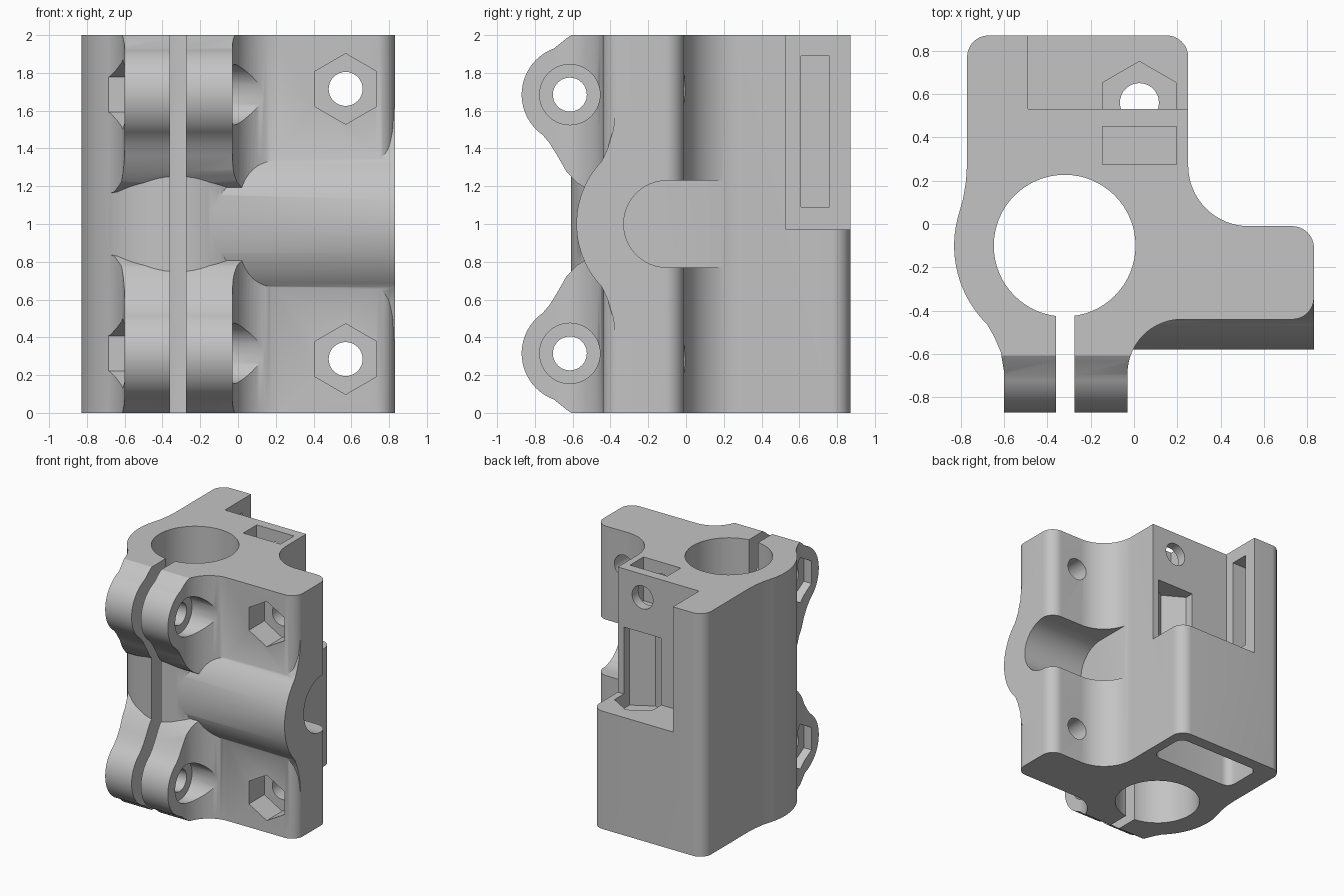
import bpy, bmesh
from math import sin, cos, radians, pi

if "Cube" in bpy.data.objects:
    bpy.data.objects.remove(bpy.data.objects["Cube"])

grey = bpy.data.materials.new("plain_grey")
grey.use_nodes = True
tone = (0.55, 0.55, 0.55, 1)
grey.diffuse_color = tone
grey.node_tree.nodes["Principled BSDF"].inputs["Base Color"].default_value = tone


def arc(cx, cy, r, a0, a1, n=12):
    angles = [radians(a0 + (a1 - a0) * i / n) for i in range(n + 1)]
    return [(cx + r * cos(a), cy + r * sin(a)) for a in angles]


def circle(cx, cy, r, n=48):
    return [(cx + r * cos(2 * pi * i / n), cy + r * sin(2 * pi * i / n)) for i in range(n)]


def hexagon(cx, cy, r):
    """Hexagon with a corner pointing up"""
    return arc(cx, cy, r, 30, 330, 5)


def rect(u0, u1, v0, v1):
    return [(u0, v0), (u1, v0), (u1, v1), (u0, v1)]


def prism(name, outline, axis, lo, hi):
    """Extrude a 2D outline along the named axis"""
    place = {"x": lambda u, v, w: (w, u, v),
             "y": lambda u, v, w: (u, w, v),
             "z": lambda u, v, w: (u, v, w)}[axis]
    bm = bmesh.new()
    face = bm.faces.new([bm.verts.new(place(u, v, lo)) for u, v in outline])
    grown = bmesh.ops.extrude_face_region(bm, geom=[face])["geom"]
    step = place(0, 0, hi - lo)
    bmesh.ops.translate(bm, vec=step, verts=[g for g in grown if isinstance(g, bmesh.types.BMVert)])
    bmesh.ops.recalc_face_normals(bm, faces=bm.faces)
    mesh = bpy.data.meshes.new(name)
    bm.to_mesh(mesh)
    bm.free()
    mesh.materials.append(grey)
    obj = bpy.data.objects.new(name, mesh)
    bpy.context.collection.objects.link(obj)
    return obj


def combine(target, other, operation="DIFFERENCE"):
    mod = target.modifiers.new("combine", "BOOLEAN")
    mod.operation, mod.solver, mod.object = operation, "EXACT", other
    bpy.context.view_layer.objects.active = target
    bpy.ops.object.modifier_apply(modifier=mod.name)
    bpy.data.objects.remove(other)


def cut(outline, axis, lo, hi):
    combine(body, prism("cutter", outline, axis, lo, hi))


def mirrored(points):
    """Repeat a side profile below mid height"""
    return points + [(y, 2 - z) for y, z in reversed(points) if z != 1]


# Main block: bearing barrel, rear box and side plate
cx, cy = -0.32, -0.10
outline = (arc(0.73, -0.34, 0.1, -90, 0) + arc(0.73, -0.11, 0.1, 0, 90)
           + arc(0.53, 0.27, 0.28, 270, 180, 16)
           + arc(0.15, 0.77, 0.1, 0, 90) + arc(-0.67, 0.77, 0.1, 90, 180)
           + [(-0.77, 0.28), (-0.775, 0.2), (-0.79, 0.11)]
           + arc(cx, cy, 0.51, 165, 318, 36))
body = prism("clamp_body", outline, "z", 0, 2)

# Horizontal swelling around the cross rod
swell = mirrored([(-0.2, 1.62), (-0.37, 1.62), (-0.385, 1.5), (-0.415, 1.4)]
                 + arc(-0.1, 1, 0.48, 136, 180, 14))
combine(body, prism("rod_swelling", swell, "x", -0.15, 0.83), "UNION")

# Clamp ears: plan shape trimmed by the lobed side profile
plan = ([(-0.6, -0.9), (-0.03, -0.9)] + arc(0.22, -0.69, 0.25, 180, 90, 16)
        + [(0.22, -0.3), (-0.66, -0.38), (-0.685, -0.45), (-0.645, -0.52),
           (-0.615, -0.59), (-0.6, -0.68)])
ears = prism("clamp_ears", plan, "z", 0, 2)
lobes = mirrored([(-0.2, 2.03), (-0.56, 2.03), (-0.63, 1.985)]
                 + arc(-0.61, 1.685, 0.26, 110, 235, 24)
                 + [(-0.72, 1.425), (-0.68, 1.36), (-0.635, 1.28), (-0.58, 1.22),
                    (-0.5, 1.17), (-0.4, 1.15), (-0.2, 1.14)])
combine(ears, prism("lobes", lobes, "x", -1, 1), "INTERSECT")
combine(body, ears, "UNION")

# Bearing bore and clamping slit
cut(circle(cx, cy, 0.327, 64), "z", -0.1, 2.1)
cut(rect(-0.36, -0.275, -1, -0.3), "z", -0.1, 2.1)

# Rod channel, open to the back of the side plate
cut(arc(-0.1, 1, 0.23, 90, 270, 24) + [(0.4, 0.77), (0.4, 1.23)], "x", 0.26, 1)

for low in (False, True):
    # Clamp bolts: hole, nut pocket and head recess
    z = 0.315 if low else 1.685
    cut(circle(-0.615, z, 0.09, 32), "x", -0.7, 0.05)
    cut(hexagon(-0.615, z, 0.185), "x", -1, -0.53)
    cut(circle(-0.615, z, 0.16, 40), "x", -0.1, 0.4)
    # Plate bolts: hole and nut pocket
    z = 0.285 if low else 1.715
    cut(circle(0.57, z, 0.09, 32), "y", -0.7, 0.3)
    cut(hexagon(0.57, z, 0.187), "y", -0.7, -0.24)

# Rear notch with a blind slot in its side wall
cut(rect(-0.49, 0.5, 0.53, 1), "z", 0.97, 2.1)
cut(rect(0.61, 0.76, 1.09, 1.89), "x", -0.66, -0.4)

# Vertical nut trap and the cavity under it
cut(hexagon(0.025, 0.554, 0.196), "z", 0.85, 1.52)
cut(circle(0.025, 0.56, 0.09, 32), "z", 0.5, 1)
cavity = (arc(0.1, 0.7, 0.07, 0, 90, 6) + arc(-0.53, 0.7, 0.07, 90, 180, 6)
          + arc(-0.53, 0.5, 0.07, 180, 270, 6) + arc(0.1, 0.5, 0.07, 270, 360, 6))
cut(cavity, "z", -0.1, 0.7)

# Top nut slot and the tension bolt hole through the wall
cut(rect(-0.145, 0.195, 0.275, 0.45), "z", 1.64, 2.1)
cut(circle(0.025, 1.81, 0.095, 32), "y", 0.25, 0.6)

# Smooth curved walls, keep edges crisp
bpy.ops.object.select_all(action="DESELECT")
body.select_set(True)
bpy.context.view_layer.objects.active = body
bpy.ops.object.shade_smooth_by_angle(angle=radians(30))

Task requirements
Copy out each line of the data that includes the string "faces".

Exercise result
    face = bm.faces.new([bm.verts.new(place(u, v, lo)) for u, v in outline])
    bmesh.ops.recalc_face_normals(bm, faces=bm.faces)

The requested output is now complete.